by Clayton Edwards

Most fans know Alan Jackson for his great songwriting and stellar voice. After all, he penned or co-penned the majority of his songs. He tends to write from his life. As a result, he writes about long-lasting love, small-town life, working hard, and having a good time after the work is done. He doesn’t have many songs about being a cowboy. However, the outfit he’s rocking in this throwback photo makes him look like he’d be more comfortable on a horse or in a saloon than on a stage.

Alan Jackson posted the photo earlier today with the caption, “Did someone say #ThrowbackThursday?”

In the photo, Alan Jackson looks like he just stepped off the set of a Clint Eastwood movie. The cowboy hat and matching duster jacket are a throwback to the wildest days of the West. In fact, it wouldn’t be hard to imagine a heavy six-gun in a worn holster hanging at his hip under that jacket.

While many “Throwback Thursday,” pictures look dated, this one doesn’t. With this post, Alan Jackson proved that the western look is timeless. It just goes to show that the classics never go out of style.

An Alan Jackson Throwback of Our Own

Something about Alan Jackson’s post makes brings classic country music to mind. Maybe it’s the timelessness of the photo. On the other hand, it could be the cowboy aesthetic itself. Either way, that’s where my mind went as soon as I saw it.

It doesn’t take much to connect Alan Jackson to classic country, but there is one song in his catalog that stands out. “Midnight in Montgomery,” is about meeting the ghost of Hank Williams while visiting his grave one night. As far as classic country goes, it doesn’t get much better than Hank Sr.

Alan Jackson co-penned the song with Don Sampson after he visited Hank Sr.’s grave late one night in Montgomery, Alabama. He said there was an odd feeling in the air as he knelt beside the legend’s grave. As a result, he imagined Hank’s ghost standing in the shadows watching him.

There are several references to Williams throughout the song. For instance, Alan Jackson sings about traveling to a big New Year’s Eve show when he stopped to pay his respects. That would put the visit on the anniversary of Hank’s death. Additionally, Jackson pulls lyrics from “So Lonesome I Could Cry,” for the final verse of the song.

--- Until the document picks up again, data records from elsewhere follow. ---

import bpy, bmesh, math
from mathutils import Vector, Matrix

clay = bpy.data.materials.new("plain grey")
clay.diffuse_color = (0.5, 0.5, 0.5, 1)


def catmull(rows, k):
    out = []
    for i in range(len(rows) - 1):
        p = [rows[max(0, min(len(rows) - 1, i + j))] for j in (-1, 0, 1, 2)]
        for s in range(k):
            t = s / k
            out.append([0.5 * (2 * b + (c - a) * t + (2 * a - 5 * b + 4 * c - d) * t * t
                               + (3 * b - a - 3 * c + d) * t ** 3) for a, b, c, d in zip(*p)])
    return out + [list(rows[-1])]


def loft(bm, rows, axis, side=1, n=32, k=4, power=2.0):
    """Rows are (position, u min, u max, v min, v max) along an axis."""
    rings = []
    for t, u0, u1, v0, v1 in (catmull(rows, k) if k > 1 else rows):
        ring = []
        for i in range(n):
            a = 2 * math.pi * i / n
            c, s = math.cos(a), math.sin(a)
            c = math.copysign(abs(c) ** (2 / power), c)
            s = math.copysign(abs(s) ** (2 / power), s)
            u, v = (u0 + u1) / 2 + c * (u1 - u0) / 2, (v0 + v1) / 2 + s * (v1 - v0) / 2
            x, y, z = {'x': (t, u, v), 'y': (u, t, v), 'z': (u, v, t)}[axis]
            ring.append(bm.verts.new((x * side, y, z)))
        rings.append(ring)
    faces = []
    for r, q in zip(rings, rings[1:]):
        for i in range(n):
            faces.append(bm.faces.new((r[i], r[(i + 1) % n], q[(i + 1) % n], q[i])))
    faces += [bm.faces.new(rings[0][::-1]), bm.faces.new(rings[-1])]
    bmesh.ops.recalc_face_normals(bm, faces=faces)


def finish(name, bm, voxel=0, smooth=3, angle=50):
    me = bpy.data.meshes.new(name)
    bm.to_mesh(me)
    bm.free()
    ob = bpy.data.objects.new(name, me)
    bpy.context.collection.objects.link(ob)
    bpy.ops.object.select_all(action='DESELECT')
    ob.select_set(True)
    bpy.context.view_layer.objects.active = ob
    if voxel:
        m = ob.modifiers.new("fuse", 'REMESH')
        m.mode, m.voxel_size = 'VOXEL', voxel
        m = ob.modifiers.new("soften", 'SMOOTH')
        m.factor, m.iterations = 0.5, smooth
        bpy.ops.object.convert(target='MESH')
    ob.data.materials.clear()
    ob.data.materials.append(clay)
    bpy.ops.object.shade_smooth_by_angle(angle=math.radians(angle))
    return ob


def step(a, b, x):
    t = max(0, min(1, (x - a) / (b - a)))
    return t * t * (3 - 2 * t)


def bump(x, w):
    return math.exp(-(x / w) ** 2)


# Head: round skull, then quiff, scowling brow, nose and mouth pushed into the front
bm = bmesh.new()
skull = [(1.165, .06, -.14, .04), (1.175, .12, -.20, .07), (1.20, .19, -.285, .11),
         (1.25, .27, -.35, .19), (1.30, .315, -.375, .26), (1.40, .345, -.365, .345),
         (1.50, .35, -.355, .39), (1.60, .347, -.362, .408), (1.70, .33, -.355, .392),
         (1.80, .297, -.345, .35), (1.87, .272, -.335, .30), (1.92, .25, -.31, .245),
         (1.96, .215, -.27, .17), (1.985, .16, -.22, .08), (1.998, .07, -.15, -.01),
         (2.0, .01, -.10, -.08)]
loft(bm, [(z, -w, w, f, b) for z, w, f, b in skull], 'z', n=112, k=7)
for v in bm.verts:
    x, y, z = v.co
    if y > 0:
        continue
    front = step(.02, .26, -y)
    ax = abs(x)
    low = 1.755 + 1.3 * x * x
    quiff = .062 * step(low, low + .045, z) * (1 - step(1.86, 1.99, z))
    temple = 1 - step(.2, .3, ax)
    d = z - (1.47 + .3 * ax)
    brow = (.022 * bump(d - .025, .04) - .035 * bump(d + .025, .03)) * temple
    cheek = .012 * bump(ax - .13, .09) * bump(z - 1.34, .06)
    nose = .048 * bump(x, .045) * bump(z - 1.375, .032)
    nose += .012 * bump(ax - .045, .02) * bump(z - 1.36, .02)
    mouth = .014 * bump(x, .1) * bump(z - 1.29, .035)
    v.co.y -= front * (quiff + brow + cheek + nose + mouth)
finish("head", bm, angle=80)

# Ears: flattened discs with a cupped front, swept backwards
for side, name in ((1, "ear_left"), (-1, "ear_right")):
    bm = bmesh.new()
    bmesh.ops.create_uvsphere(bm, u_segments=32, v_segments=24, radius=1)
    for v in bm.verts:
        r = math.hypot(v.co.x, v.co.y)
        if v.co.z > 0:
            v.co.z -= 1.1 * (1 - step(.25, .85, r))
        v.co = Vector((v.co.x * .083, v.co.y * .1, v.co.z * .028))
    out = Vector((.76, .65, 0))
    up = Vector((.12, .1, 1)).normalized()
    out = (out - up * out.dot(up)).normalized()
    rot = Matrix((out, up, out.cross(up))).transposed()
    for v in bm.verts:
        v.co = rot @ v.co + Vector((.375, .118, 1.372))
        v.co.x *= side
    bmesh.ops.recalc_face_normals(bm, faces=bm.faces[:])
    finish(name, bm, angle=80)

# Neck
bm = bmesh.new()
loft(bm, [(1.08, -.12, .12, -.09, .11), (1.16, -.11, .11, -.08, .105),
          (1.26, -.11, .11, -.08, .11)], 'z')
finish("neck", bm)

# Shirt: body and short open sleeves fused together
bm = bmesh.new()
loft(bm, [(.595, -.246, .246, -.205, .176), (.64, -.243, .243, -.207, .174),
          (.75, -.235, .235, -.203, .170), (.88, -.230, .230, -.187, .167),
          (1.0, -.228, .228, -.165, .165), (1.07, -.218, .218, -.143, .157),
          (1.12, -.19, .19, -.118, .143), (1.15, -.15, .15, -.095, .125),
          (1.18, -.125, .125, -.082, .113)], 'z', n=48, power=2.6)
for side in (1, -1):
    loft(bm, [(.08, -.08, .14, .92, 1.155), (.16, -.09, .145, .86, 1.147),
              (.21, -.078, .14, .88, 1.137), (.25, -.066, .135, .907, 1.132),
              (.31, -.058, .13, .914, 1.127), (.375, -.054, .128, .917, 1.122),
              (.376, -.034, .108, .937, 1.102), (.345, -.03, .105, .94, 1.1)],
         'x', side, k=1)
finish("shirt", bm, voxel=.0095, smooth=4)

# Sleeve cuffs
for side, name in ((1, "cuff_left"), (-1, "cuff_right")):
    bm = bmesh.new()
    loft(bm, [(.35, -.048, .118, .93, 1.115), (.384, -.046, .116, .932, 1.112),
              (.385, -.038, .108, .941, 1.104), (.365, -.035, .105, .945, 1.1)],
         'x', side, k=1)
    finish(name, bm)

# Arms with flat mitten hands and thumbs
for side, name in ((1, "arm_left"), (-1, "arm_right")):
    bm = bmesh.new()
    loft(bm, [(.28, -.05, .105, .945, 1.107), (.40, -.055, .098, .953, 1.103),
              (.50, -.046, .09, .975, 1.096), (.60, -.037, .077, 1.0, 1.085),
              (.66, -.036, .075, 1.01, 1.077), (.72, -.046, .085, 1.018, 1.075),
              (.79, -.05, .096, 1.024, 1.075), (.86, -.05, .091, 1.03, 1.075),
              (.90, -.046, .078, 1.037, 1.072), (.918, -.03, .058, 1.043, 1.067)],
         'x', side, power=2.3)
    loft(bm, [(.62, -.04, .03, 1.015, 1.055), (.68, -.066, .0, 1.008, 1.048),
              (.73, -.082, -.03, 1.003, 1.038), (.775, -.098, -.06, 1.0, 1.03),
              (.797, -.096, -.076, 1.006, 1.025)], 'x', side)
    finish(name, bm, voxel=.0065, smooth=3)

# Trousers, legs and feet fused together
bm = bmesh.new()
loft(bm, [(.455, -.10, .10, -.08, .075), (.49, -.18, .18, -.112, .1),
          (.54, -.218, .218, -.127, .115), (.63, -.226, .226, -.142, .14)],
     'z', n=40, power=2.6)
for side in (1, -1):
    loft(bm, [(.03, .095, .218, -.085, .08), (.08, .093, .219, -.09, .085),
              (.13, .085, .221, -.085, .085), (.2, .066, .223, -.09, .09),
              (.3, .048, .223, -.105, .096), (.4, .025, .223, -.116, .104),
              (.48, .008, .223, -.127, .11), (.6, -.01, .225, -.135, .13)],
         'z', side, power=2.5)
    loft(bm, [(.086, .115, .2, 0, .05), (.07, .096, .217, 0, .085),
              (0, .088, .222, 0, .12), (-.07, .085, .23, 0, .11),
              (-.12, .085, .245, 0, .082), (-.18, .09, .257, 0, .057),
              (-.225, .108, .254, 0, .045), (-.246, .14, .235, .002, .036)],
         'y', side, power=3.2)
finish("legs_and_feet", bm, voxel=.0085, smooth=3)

Jackson released “Midnight in Montgomery,” in April of 1992 as the fourth single from Don’t Rock the Jukebox. It peaked at number three on Billboard’s Hot Country Singles & Tracks chart.